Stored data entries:
-=-=-

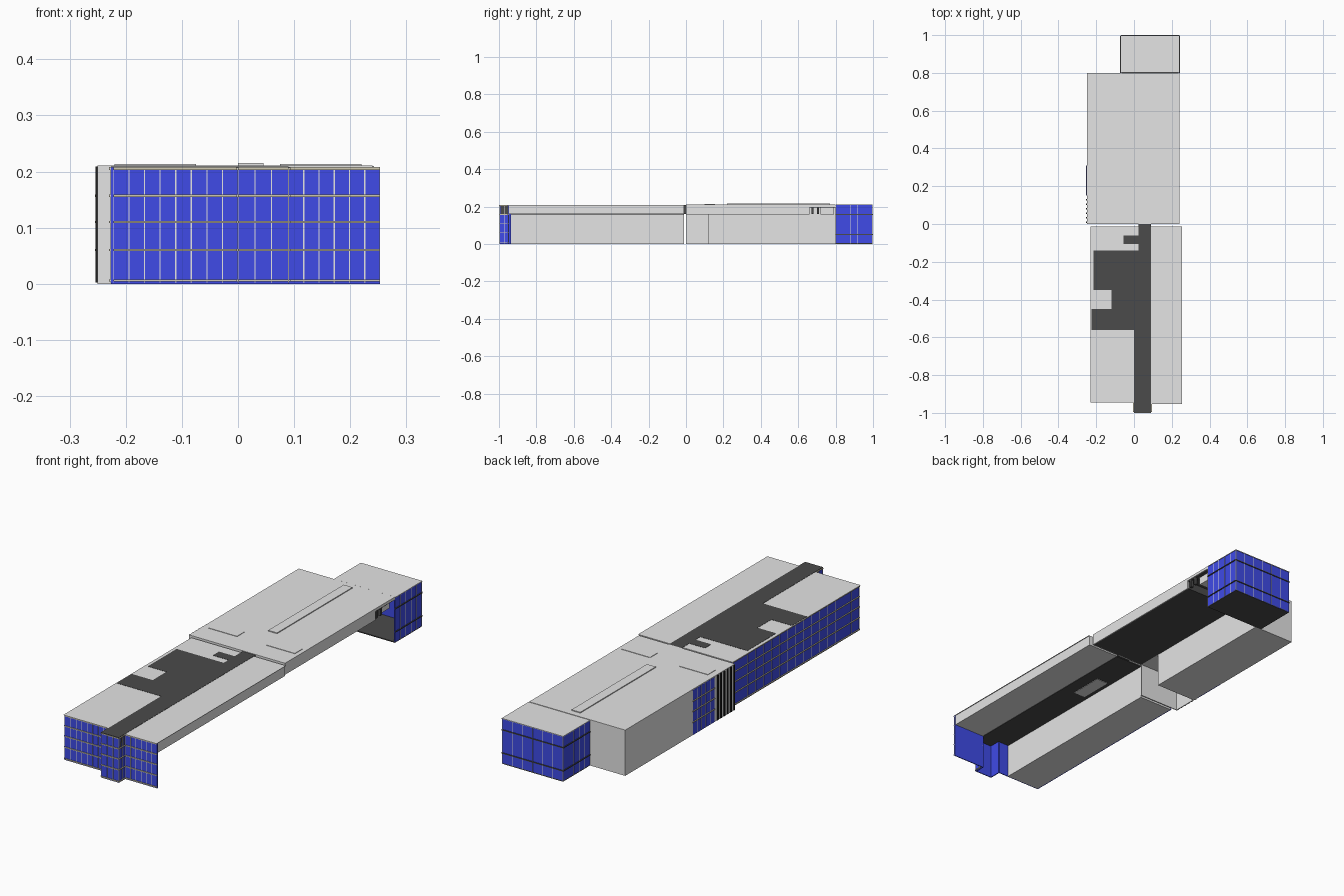
import bpy
import bmesh

cube = bpy.data.objects.get("Cube")
if cube:
    bpy.data.objects.remove(cube)


def material(name, red, green, blue):
    colour = (red, green, blue, 1)
    mat = bpy.data.materials.new(name)
    mat.use_nodes = True
    mat.diffuse_color = colour
    mat.node_tree.nodes["Principled BSDF"].inputs["Base Color"].default_value = colour
    return mat


LIGHT = material("light_grey", 0.78, 0.78, 0.78)
DARK = material("dark_grey", 0.07, 0.07, 0.07)
BLUE = material("blue_glass", 0.05, 0.07, 0.8)
TAN = material("ledge_tan", 0.62, 0.58, 0.45)
BLACK = material("fin_black", 0.015, 0.015, 0.015)


def boxes(name, mat, *bounds):
    """One object made of boxes given as (x0, x1, y0, y1, z0, z1)."""
    bm = bmesh.new()
    for left, right, front, back, bottom, top in bounds:
        for vert in bmesh.ops.create_cube(bm, size=1)["verts"]:
            vert.co.x = right if vert.co.x > 0 else left
            vert.co.y = back if vert.co.y > 0 else front
            vert.co.z = top if vert.co.z > 0 else bottom
    mesh = bpy.data.meshes.new(name)
    bm.to_mesh(mesh)
    bm.free()
    mesh.materials.append(mat)
    ob = bpy.data.objects.new(name, mesh)
    bpy.context.collection.objects.link(ob)
    return ob


# Shared plan lines and levels
SKIN = 0.004
TRIM = SKIN / 2
ROOF = 0.207
FRONT_TOP = ROOF + TRIM / 2
DARK_TOP = ROOF + TRIM
BACK_TOP = ROOF + SKIN
SOFFIT = 0.16
CEILING = SOFFIT - TRIM
SLAB = 0.198
FRONT_WEST, FRONT_EAST = -0.226, 0.253
BACK_WEST, BACK_EAST = -0.25, 0.24
INNER_FRONT, INNER_BACK = -0.05, -0.04
BAY_EAST = 0.09
BAY_FRONT, WEST_FRONT, EAST_FRONT = -0.996, -0.94, -0.95
GAP = -0.012
STRIP_WEST, STRIP_TURN = 0.025, -0.14
RECESS, HALL_BACK, BLOCK_BACK = 0.12, 0.8, 0.996
BLOCK_WEST = -0.07
FASCIA_END = 0.66
LEDGES = (0.006, 0.06, 0.11, 0.157, ROOF - TRIM)
WINDOW_LEDGES = LEDGES[1:-1]
BLOCK_LEDGES = (0.05, 0.157)


def facade(name, axis, plane, start, end, out, panes, ledges=LEDGES, ledge_mat=TAN):
    """Glass sheet with mullions and ledges; axis is the direction it runs along."""
    def span(first, last, inner, outer, bottom, top):
        depth = sorted((plane + out * inner, plane + out * outer))
        if axis == "x":
            return (first, last, *depth, bottom, top)
        return (*depth, first, last, bottom, top)

    half = TRIM / 2
    bars = [start + (end - start) * i / panes for i in range(panes + 1)]
    boxes(name + "_glass", BLUE, span(start, end, -SKIN, 0, 0, ROOF))
    boxes(name + "_mullions", LIGHT,
          *[span(max(start, bar - half), min(end, bar + half), 0, half, TRIM, ROOF)
            for bar in bars])
    boxes(name + "_ledges", ledge_mat,
          *[span(start, end, 0, SKIN, level - TRIM, level + TRIM) for level in ledges])


# Front hall: solid west wing, raised east wing, dark corridor between
boxes("front_west_wing", LIGHT,
      (FRONT_WEST + SKIN, INNER_FRONT, WEST_FRONT + SKIN, GAP, 0, ROOF))
boxes("front_west_roof", LIGHT,
      (FRONT_WEST - SKIN, 0, WEST_FRONT - SKIN, GAP, ROOF, FRONT_TOP),
      (INNER_FRONT, 0, WEST_FRONT + SKIN, GAP, SOFFIT + SKIN, ROOF),
      (0, STRIP_WEST, STRIP_TURN, GAP, SOFFIT + SKIN, FRONT_TOP))
boxes("front_east_wing", LIGHT,
      (BAY_EAST, FRONT_EAST - SKIN, EAST_FRONT + SKIN, GAP, SOFFIT, ROOF))
boxes("front_east_roof", LIGHT,
      (BAY_EAST, FRONT_EAST, EAST_FRONT - SKIN, GAP, ROOF, FRONT_TOP))
boxes("corridor", DARK,
      (0, BAY_EAST, BAY_FRONT + SKIN, STRIP_TURN, SOFFIT, DARK_TOP),
      (STRIP_WEST, BAY_EAST, STRIP_TURN, 0, SOFFIT, DARK_TOP),
      (0, BAY_EAST, BAY_FRONT - TRIM, BAY_FRONT + SKIN, ROOF, DARK_TOP))
boxes("corridor_ceiling", DARK,
      (INNER_FRONT, BAY_EAST, WEST_FRONT + SKIN, GAP, CEILING, SOFFIT + SKIN))
boxes("ceiling_panel", LIGHT, (-0.03, 0.03, -0.38, -0.22, CEILING - TRIM, CEILING))

# Dark patches on the front roof
boxes("roof_patches", DARK,
      *[(west, east, front, back, ROOF, DARK_TOP) for west, east, front, back in (
          (-0.215, 0, -0.35, STRIP_TURN), (-0.12, 0, -0.45, -0.35),
          (FRONT_WEST, 0, -0.56, -0.45), (-0.055, STRIP_WEST, -0.105, -0.06))])

# Glazed walls of the front hall
facade("front_west", "x", WEST_FRONT, FRONT_WEST + SKIN, 0, -1, 8)
facade("front_middle", "x", BAY_FRONT, 0, BAY_EAST, -1, 3)
facade("front_east", "x", EAST_FRONT, BAY_EAST, FRONT_EAST, -1, 6)
facade("bay_east_side", "y", BAY_EAST, BAY_FRONT, EAST_FRONT + SKIN, 1, 2)
facade("bay_west_side", "y", 0, BAY_FRONT, WEST_FRONT, -1, 2)
facade("west_side", "y", FRONT_WEST, WEST_FRONT, GAP, -1, 16)

# Back hall: solid west wing with an open recess, raised roof slab to the east
boxes("back_west_wing", LIGHT, (BACK_WEST, INNER_BACK, RECESS, HALL_BACK, 0, ROOF))
boxes("recess_walls", LIGHT,
      (BACK_WEST, INNER_BACK, 0, SKIN, 0, ROOF),
      (BACK_WEST, BACK_WEST + SKIN, 0, RECESS, 0, ROOF))
boxes("back_roof", LIGHT, (BACK_WEST, BACK_EAST, 0, HALL_BACK, SLAB, BACK_TOP))
boxes("east_fascia", LIGHT,
      (BACK_EAST - SKIN, BACK_EAST, 0, FASCIA_END, CEILING, SLAB),
      (INNER_BACK, BACK_EAST, 0, SKIN, CEILING, SLAB))
boxes("back_ceiling", DARK,
      (INNER_BACK, BACK_EAST - SKIN, SKIN, FASCIA_END, CEILING, SLAB),
      (INNER_BACK, BACK_EAST - SKIN, FASCIA_END, HALL_BACK, SLAB - SKIN, SLAB))
boxes("recess_ceiling", LIGHT,
      (BACK_WEST + SKIN, INNER_BACK, SKIN, RECESS, CEILING, SLAB))
boxes("service_box", LIGHT, (0.1, 0.22, 0.72, 0.79, CEILING, SLAB - SKIN))
boxes("service_posts", DARK,
      *[(BACK_EAST - 0.015, BACK_EAST - SKIN, y, y - GAP, SOFFIT, SLAB) for y in (0.67, 0.7)])
fin_pitch = RECESS / 5
boxes("recess_fins", BLACK,
      *[(BACK_WEST - SKIN, BACK_WEST, SKIN + fin_pitch * i, SKIN + fin_pitch * (i + 1 / 3),
         TRIM, DARK_TOP) for i in range(6)])
facade("back_west_windows", "y", BACK_WEST - TRIM / 4, 0.15, 0.31, -1, 5, WINDOW_LEDGES)

# Low roof upstands
boxes("long_upstand", LIGHT, (0, 0.045, 0.22, 0.77, BACK_TOP, BACK_TOP + SKIN))
boxes("cross_upstands", LIGHT,
      *[(west, west + 0.145, 0.1, 0.155, BACK_TOP, BACK_TOP + TRIM)
        for west in (-0.22, 0.075)])

# Back block: glazed on three sides, open toward the hall
boxes("block_roof", LIGHT,
      (BLOCK_WEST - TRIM, BACK_EAST + TRIM, HALL_BACK + TRIM, BLOCK_BACK + TRIM,
       ROOF, BACK_TOP - TRIM / 2),
      (BLOCK_WEST + SKIN, BACK_EAST - SKIN, HALL_BACK + TRIM, BLOCK_BACK - SKIN,
       SLAB, ROOF))
boxes("block_floor", DARK,
      (BLOCK_WEST, BACK_EAST, HALL_BACK, BLOCK_BACK, -TRIM / 4, SKIN))
facade("block_back", "x", BLOCK_BACK, BLOCK_WEST, BACK_EAST, 1, 6, BLOCK_LEDGES, DARK)
for side, plane, out in (("east", BACK_EAST, 1), ("west", BLOCK_WEST, -1)):
    facade("block_" + side, "y", plane, HALL_BACK, BLOCK_BACK, out, 5, BLOCK_LEDGES, DARK)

-=-=-

- _Goal of the exercise_:
From the entries above, collect every line with the string "panes" in it.

- _Your response_:
def facade(name, axis, plane, start, end, out, panes, ledges=LEDGES, ledge_mat=TAN):
    bars = [start + (end - start) * i / panes for i in range(panes + 1)]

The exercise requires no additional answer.